**Goal of the exercise:** Copy out each line of the entries below in which the string "slice" appears.

**Dataset:**
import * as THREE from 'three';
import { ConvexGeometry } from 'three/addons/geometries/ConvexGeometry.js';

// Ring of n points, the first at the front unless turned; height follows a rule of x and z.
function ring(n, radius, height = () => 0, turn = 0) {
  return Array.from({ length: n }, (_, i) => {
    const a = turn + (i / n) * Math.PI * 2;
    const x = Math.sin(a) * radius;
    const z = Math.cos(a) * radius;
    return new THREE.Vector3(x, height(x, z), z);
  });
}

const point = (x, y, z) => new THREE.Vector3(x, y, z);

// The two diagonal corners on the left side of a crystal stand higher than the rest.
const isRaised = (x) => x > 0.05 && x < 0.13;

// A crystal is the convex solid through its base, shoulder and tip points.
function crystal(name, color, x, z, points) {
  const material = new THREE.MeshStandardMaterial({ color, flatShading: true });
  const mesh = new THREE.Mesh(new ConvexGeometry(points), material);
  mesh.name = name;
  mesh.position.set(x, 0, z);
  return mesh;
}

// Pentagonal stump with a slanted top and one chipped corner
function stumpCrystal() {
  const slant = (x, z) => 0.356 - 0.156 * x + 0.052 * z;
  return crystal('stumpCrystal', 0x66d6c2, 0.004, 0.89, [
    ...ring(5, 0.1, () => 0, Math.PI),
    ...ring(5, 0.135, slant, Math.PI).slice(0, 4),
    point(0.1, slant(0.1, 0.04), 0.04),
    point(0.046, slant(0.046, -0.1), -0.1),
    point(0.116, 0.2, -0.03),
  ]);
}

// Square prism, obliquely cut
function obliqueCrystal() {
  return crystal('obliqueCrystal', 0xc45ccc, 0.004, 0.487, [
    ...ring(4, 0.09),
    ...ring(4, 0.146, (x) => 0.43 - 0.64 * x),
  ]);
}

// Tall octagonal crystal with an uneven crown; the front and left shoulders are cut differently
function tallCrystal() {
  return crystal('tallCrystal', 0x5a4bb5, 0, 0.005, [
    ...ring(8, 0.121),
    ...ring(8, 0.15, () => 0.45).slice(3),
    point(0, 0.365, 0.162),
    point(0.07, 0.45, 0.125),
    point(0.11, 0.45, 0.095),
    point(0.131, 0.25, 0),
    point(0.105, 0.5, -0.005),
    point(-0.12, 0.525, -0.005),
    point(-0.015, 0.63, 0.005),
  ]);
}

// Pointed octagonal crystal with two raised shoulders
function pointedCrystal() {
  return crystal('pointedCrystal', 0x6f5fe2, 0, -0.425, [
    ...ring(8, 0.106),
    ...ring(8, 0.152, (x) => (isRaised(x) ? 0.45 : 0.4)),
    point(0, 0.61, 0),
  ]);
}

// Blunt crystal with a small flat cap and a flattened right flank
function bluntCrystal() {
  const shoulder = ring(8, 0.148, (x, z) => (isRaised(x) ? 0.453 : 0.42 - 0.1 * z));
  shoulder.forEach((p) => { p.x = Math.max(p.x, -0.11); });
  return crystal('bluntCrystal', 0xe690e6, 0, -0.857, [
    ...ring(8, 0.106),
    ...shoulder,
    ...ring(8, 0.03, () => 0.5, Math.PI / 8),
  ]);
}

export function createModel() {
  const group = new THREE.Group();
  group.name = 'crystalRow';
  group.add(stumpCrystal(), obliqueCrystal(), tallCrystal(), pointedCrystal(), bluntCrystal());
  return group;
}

**Response area:**
    ...ring(5, 0.135, slant, Math.PI).slice(0, 4),
    ...ring(8, 0.15, () => 0.45).slice(3),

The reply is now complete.